He says serving in the Australian Defence Force is a great way to get out amongst the people. “I’m free just to minister to people and love them in the Lord Jesus.”

Audio - Richard Quadrio talks about being a Chaplain in the Royal Australian Navy

Richard Quadrio went out on HMAS Tobruk last year, when he experienced life at sea for the first time.  “If it’s a nice, calm day and the weather’s beautiful, it’s very pleasant.  If it’s Sea State 5 and it’s windy and howling, it’s rough.  I haven’t been seasick yet, which I’m very grateful for,” Richard says, “but when the weather gets bad enough they say there are two sorts of people: those who are seasick and those who lie.”

Chaplain Richard Quadrio of the Royal Australian Navy

Richard Quadrio says there are many challenges involved in life at sea, including being away from family for as long as six to nine months, living in cramped quarters and not being able to get off the ship.  “Even though you don’t work 24 hours a day, you’re at work 24 hours a day when you’re at sea.”

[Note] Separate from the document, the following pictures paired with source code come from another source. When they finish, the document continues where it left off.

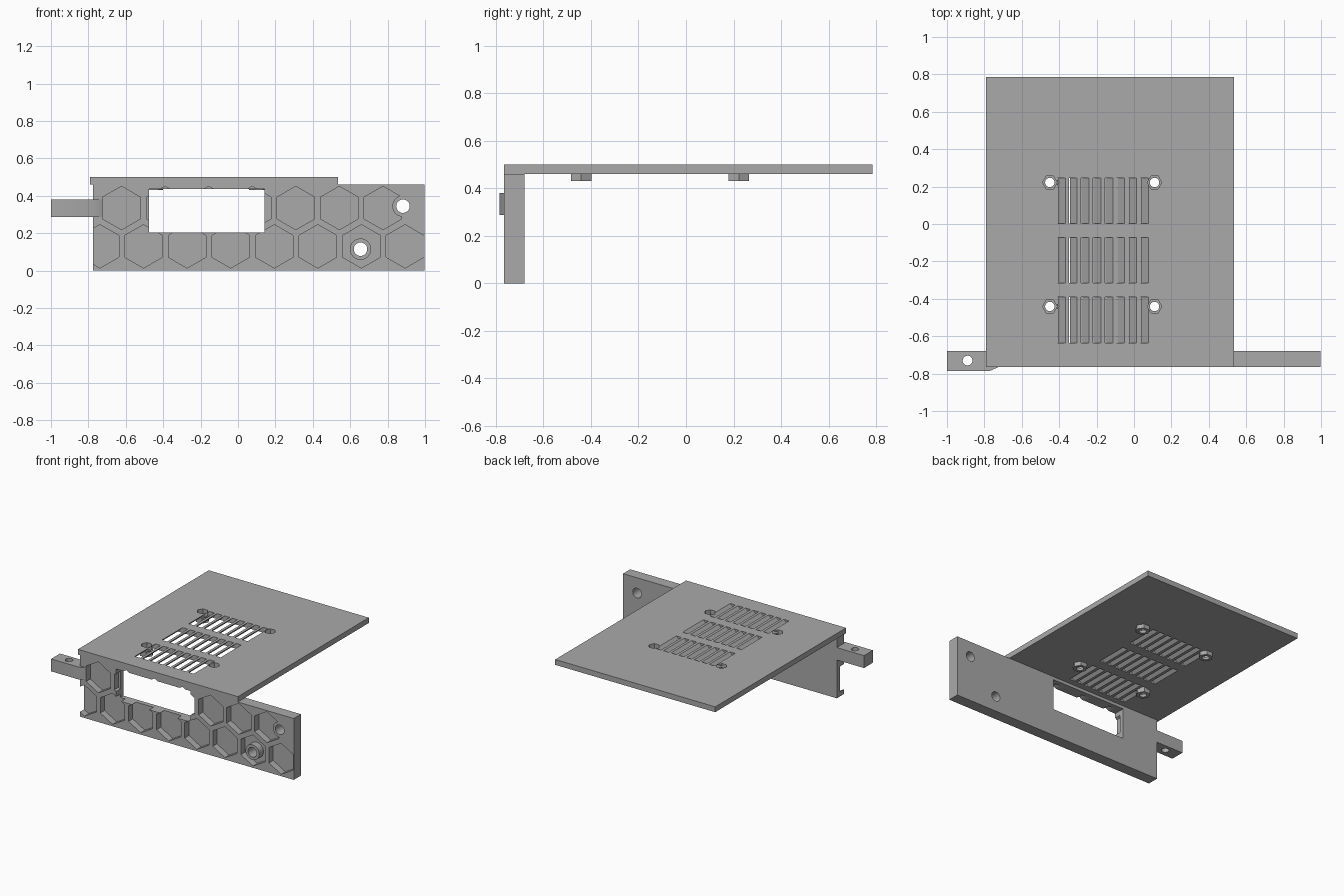
import bpy, bmesh, math
from mathutils import Vector

if "Cube" in bpy.data.objects:
    bpy.data.objects.remove(bpy.data.objects["Cube"])

grey = bpy.data.materials.new("plain grey")
grey.use_nodes = True
colour = (0.4, 0.4, 0.4, 1)
grey.diffuse_color = colour
grey.node_tree.nodes["Principled BSDF"].inputs["Base Color"].default_value = colour


def prism(bm, points, direction):
    """Extrude a closed outline along a direction."""
    face = bm.faces.new([bm.verts.new(p) for p in points])
    result = bmesh.ops.extrude_face_region(bm, geom=[face])
    moved = [v for v in result["geom"] if isinstance(v, bmesh.types.BMVert)]
    bmesh.ops.translate(bm, verts=moved, vec=Vector(direction))


def make(name, prisms):
    bm = bmesh.new()
    for points, direction in prisms:
        prism(bm, points, direction)
    bmesh.ops.recalc_face_normals(bm, faces=bm.faces)
    mesh = bpy.data.meshes.new(name)
    bm.to_mesh(mesh)
    bm.free()
    mesh.materials.append(grey)
    obj = bpy.data.objects.new(name, mesh)
    bpy.context.collection.objects.link(obj)
    return obj


def box(x0, x1, y0, y1, z0, z1):
    return [(x0, y0, z0), (x1, y0, z0), (x1, y1, z0), (x0, y1, z0)], (0, 0, z1 - z0)


def ring(r, sides, turn=0):
    step = 2 * math.pi / sides
    return [(r * math.cos(i * step + turn), r * math.sin(i * step + turn)) for i in range(sides)]


def upright(x, y, r, sides, z0, z1):
    return [(x + a, y + b, z0) for a, b in ring(r, sides)], (0, 0, z1 - z0)


def forward(x, z, r, sides, y0, y1, turn=0):
    return [(x + a, y0, z + b) for a, b in ring(r, sides, turn)], (0, y1 - y0, 0)


def combine(obj, prisms, operation="DIFFERENCE"):
    """Boolean a set of separate prisms into an object and bake the result."""
    tool = make("helper", prisms)
    tool.hide_render = True
    mod = obj.modifiers.new("shape", "BOOLEAN")
    mod.operation, mod.solver, mod.object = operation, "EXACT", tool
    graph = bpy.context.evaluated_depsgraph_get()
    baked = bpy.data.meshes.new_from_object(obj.evaluated_get(graph))
    obj.modifiers.clear()
    obj.data = baked
    bpy.data.objects.remove(tool)


FRONT, BACK, RECESS = -0.765, -0.68, -0.715

# Front panel with honeycomb recesses
panel = make("front_panel", [box(-0.775, 0.998, FRONT, BACK, 0, 0.46)])
pitch, hex_r = 0.233, 0.116
cells = [(-0.623 + i * pitch, 0.335) for i in range(7)]
cells += [(-0.738 + i * pitch, 0.13) for i in range(8)]
combine(panel, [forward(x, z, hex_r, 6, FRONT - 0.05, RECESS, math.pi / 6) for x, z in cells])

# Screw bosses and their holes
screws = [(0.882, 0.345), (0.655, 0.115)]
combine(panel, [forward(x, z, 0.057, 32, FRONT, BACK - 0.01) for x, z in screws], "UNION")
combine(panel, [forward(x, z, 0.036, 32, FRONT - 0.05, BACK + 0.05) for x, z in screws])

# Display window
combine(panel, [box(-0.475, 0.142, FRONT - 0.05, BACK + 0.05, 0.205, 0.437)])

# Side mounting tab with a vertical hole
outline = [(-1, -0.785), (-0.77, -0.785), (-0.725, FRONT), (-0.725, BACK), (-1, BACK)]
tab = make("mounting_tab", [([(x, y, 0.287) for x, y in outline], (0, 0, 0.093))])
combine(tab, [upright(-0.89, -0.73, 0.026, 32, 0.2, 0.5)])

# Top plate with slanted vent slots
plate = make("top_plate", [box(-0.792, 0.535, FRONT, 0.785, 0.46, 0.5)])
slots = []
for y in (0.003, -0.315, -0.635):
    for i in range(8):
        x = -0.41 + i * 0.0635
        section = [(x + 0.01, 0.51), (x + 0.053, 0.51), (x - 0.007, 0.45), (x - 0.05, 0.45)]
        slots.append(([(a, y, z) for a, z in section], (0, 0.244, 0)))
combine(plate, slots)

# Nut bosses under the plate, with hexagonal pockets and through holes
nuts = [(x, y) for x in (-0.45, 0.11) for y in (0.222, -0.441)]
combine(plate, [upright(x, y, 0.05, 6, 0.43, 0.47) for x, y in nuts], "UNION")
combine(plate, [upright(x, y, 0.039, 6, 0.45, 0.55) for x, y in nuts])
combine(plate, [upright(x, y, 0.025, 32, 0.4, 0.55) for x, y in nuts])

# Smooth the round holes, keep the edges sharp
bpy.ops.object.select_all(action="DESELECT")
for obj in (panel, tab, plate):
    obj.select_set(True)
bpy.context.view_layer.objects.active = plate
bpy.ops.object.shade_smooth_by_angle(angle=math.radians(30))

Navy life also has its rewards, especially for a Chaplain.  “In an environment that is looking at issues of life and death and trauma and these sorts of things, strangely the issues come up,” Richard says.  “What I find as a Chaplain is the best opportunities to talk about spiritual things come up at the least expected moment.”

Richard Quadrio encourages Hope 103.2 listeners to go along to the International Fleet Review to show their appreciation for what the sailors and officers do.

“It’s going to be absolutely spectacular!” he said.